# [WHAT IS NEEDED]
Go through the entries below, count every line with the string "radians", and answer with only that number.

# [SOURCE RECORDS]
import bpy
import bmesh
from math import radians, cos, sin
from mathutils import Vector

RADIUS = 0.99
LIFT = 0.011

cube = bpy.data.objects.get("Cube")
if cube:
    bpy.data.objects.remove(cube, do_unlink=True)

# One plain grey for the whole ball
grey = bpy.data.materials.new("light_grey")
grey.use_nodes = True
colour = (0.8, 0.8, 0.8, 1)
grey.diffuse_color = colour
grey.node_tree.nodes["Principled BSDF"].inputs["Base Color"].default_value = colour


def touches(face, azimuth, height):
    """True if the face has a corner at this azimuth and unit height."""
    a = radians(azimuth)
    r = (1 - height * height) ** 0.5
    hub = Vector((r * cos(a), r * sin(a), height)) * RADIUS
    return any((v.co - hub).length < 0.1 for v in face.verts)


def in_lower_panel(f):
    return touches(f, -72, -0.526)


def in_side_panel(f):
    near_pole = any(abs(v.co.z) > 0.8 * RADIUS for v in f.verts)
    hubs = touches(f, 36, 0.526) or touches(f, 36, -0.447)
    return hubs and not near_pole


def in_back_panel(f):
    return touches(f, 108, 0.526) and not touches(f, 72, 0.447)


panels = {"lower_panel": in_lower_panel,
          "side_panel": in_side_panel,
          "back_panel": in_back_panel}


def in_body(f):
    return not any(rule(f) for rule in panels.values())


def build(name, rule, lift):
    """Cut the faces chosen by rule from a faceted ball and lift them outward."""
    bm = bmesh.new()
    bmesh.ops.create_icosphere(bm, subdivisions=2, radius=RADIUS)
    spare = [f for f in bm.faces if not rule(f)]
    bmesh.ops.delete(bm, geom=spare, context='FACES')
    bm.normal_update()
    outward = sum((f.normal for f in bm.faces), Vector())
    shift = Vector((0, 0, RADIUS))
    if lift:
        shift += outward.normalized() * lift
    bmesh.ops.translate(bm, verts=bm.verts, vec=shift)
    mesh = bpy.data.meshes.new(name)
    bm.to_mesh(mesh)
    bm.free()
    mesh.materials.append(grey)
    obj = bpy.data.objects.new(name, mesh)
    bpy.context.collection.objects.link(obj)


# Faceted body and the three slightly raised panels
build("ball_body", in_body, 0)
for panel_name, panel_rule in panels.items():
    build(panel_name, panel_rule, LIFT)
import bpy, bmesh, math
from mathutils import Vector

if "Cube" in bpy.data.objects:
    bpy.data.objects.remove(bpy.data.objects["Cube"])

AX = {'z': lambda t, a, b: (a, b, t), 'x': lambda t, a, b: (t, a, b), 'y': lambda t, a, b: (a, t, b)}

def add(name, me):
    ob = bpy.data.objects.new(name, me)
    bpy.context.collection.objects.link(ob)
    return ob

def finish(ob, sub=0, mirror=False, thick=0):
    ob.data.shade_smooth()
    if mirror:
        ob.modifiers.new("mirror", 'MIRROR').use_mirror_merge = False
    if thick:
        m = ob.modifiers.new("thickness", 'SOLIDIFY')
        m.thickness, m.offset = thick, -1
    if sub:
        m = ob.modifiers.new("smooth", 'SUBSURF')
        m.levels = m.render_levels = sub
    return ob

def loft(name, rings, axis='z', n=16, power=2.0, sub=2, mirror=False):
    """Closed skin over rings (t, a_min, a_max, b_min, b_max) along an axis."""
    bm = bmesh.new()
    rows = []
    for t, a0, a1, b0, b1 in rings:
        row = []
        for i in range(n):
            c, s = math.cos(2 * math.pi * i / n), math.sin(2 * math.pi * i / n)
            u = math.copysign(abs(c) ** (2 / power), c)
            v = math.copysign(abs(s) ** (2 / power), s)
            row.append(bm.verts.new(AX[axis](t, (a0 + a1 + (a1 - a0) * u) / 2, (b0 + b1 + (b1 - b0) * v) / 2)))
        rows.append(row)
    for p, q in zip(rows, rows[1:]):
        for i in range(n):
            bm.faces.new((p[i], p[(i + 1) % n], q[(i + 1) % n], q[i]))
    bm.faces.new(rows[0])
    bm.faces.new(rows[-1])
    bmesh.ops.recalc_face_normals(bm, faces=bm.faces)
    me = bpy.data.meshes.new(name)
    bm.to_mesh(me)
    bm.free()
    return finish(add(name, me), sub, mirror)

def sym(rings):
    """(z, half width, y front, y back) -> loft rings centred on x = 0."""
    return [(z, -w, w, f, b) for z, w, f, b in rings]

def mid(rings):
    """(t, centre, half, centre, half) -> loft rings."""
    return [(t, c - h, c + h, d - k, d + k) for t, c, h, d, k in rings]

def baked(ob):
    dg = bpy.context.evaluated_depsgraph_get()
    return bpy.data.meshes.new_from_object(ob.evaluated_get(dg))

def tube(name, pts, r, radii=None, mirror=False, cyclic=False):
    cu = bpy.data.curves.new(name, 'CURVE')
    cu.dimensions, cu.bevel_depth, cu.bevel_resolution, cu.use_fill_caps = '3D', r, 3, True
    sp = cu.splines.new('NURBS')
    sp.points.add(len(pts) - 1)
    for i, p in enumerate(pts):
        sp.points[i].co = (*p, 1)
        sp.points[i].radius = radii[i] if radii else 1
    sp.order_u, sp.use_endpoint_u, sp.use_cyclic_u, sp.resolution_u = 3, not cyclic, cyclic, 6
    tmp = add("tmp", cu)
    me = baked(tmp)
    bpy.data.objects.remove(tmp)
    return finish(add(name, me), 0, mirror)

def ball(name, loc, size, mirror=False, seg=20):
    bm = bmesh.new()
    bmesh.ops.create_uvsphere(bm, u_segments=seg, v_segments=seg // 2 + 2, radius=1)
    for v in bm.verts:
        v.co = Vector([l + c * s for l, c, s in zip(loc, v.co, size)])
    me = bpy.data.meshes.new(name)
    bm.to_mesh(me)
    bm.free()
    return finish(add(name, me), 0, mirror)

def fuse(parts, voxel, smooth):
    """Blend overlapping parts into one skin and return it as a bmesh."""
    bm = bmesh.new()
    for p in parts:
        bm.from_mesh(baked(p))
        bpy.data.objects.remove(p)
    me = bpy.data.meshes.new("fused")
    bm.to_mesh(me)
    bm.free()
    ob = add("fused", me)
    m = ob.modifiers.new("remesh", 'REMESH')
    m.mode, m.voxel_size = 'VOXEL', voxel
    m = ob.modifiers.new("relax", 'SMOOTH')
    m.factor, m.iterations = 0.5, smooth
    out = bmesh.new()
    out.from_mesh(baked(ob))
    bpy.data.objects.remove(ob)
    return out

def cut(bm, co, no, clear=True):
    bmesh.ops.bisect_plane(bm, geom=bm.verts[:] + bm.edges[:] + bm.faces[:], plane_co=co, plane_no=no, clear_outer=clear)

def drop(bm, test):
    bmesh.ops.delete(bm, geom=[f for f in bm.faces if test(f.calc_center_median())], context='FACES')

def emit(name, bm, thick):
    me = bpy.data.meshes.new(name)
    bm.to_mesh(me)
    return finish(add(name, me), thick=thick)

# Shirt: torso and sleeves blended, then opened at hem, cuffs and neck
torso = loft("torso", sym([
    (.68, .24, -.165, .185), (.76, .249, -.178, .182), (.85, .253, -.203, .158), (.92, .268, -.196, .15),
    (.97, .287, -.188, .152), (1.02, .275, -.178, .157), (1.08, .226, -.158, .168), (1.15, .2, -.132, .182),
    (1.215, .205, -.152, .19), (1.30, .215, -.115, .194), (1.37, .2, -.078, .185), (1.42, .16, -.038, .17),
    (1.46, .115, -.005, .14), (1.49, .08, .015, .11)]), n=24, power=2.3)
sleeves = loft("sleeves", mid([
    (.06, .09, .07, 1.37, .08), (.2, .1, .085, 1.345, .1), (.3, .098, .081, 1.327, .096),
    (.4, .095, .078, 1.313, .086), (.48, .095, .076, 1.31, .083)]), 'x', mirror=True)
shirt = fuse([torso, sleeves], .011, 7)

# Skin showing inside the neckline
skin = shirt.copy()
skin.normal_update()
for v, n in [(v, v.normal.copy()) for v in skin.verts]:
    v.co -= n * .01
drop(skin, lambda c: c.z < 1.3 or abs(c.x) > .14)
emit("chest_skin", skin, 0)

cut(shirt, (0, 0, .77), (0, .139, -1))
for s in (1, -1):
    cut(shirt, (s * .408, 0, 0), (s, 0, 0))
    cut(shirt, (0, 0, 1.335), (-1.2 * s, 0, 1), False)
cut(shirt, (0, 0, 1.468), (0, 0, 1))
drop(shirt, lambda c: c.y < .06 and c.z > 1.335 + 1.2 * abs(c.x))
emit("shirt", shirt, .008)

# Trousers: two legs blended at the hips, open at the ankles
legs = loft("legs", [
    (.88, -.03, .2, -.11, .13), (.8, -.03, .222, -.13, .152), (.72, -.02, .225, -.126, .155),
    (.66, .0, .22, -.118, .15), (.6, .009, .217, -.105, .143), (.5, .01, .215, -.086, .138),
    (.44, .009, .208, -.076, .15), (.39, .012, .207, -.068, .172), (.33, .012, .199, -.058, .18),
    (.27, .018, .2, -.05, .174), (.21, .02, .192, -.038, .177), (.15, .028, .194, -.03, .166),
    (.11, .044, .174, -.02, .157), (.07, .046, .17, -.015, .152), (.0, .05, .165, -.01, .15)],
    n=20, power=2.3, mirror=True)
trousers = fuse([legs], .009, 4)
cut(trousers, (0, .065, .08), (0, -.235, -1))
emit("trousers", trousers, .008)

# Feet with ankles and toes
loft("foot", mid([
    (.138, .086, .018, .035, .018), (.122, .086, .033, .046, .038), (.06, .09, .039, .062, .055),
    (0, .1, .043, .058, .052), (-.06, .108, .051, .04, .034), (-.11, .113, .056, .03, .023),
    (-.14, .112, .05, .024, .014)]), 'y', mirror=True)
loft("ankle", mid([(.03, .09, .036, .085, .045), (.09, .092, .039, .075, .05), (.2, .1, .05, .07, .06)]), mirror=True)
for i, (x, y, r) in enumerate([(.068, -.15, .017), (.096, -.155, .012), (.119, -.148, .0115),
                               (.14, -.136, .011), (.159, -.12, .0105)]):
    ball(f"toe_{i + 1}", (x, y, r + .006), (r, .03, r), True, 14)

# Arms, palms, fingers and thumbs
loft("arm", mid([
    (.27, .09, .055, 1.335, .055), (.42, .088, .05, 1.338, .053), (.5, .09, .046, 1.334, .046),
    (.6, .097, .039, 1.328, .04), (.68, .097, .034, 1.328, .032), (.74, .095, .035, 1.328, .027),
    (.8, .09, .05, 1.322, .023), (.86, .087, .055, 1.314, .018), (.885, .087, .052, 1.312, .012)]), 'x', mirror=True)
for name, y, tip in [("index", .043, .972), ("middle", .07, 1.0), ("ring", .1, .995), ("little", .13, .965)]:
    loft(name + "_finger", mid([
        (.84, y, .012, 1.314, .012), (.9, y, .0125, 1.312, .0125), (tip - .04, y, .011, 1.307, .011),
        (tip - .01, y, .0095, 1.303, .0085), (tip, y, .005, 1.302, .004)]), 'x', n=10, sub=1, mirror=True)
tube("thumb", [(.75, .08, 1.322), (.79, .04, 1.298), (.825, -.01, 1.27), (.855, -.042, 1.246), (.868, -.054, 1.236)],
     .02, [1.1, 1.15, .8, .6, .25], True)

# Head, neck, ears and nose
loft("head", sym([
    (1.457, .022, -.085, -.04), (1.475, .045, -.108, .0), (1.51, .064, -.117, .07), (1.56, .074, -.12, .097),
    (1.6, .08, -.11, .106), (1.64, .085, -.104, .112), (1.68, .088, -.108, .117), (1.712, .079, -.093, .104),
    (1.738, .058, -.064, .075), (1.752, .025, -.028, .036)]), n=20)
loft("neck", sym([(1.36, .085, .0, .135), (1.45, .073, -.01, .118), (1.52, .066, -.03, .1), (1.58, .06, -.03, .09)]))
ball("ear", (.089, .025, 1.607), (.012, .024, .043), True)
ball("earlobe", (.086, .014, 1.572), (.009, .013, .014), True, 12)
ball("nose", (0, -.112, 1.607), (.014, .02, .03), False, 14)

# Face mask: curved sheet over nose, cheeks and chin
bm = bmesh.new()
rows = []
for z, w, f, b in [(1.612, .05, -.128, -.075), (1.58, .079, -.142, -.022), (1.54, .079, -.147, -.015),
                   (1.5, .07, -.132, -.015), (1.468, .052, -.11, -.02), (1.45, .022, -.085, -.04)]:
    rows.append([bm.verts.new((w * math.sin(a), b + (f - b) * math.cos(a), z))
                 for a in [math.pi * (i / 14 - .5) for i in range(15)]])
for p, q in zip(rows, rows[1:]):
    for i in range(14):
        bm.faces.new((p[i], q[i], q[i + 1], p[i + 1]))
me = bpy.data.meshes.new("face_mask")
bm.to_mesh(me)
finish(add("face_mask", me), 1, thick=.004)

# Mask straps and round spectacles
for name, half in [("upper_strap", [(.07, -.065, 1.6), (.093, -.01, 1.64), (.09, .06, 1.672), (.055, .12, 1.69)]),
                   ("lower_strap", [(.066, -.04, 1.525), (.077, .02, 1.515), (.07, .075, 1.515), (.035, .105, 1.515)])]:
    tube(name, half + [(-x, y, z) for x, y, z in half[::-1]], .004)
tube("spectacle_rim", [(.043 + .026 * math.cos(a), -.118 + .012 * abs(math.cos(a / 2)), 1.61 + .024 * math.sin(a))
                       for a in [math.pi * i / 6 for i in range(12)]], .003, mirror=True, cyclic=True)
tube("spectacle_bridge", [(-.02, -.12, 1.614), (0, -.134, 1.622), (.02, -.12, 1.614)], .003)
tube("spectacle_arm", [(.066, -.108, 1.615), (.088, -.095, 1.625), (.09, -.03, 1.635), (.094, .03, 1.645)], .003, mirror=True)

# [FINISHED EXERCISE]
2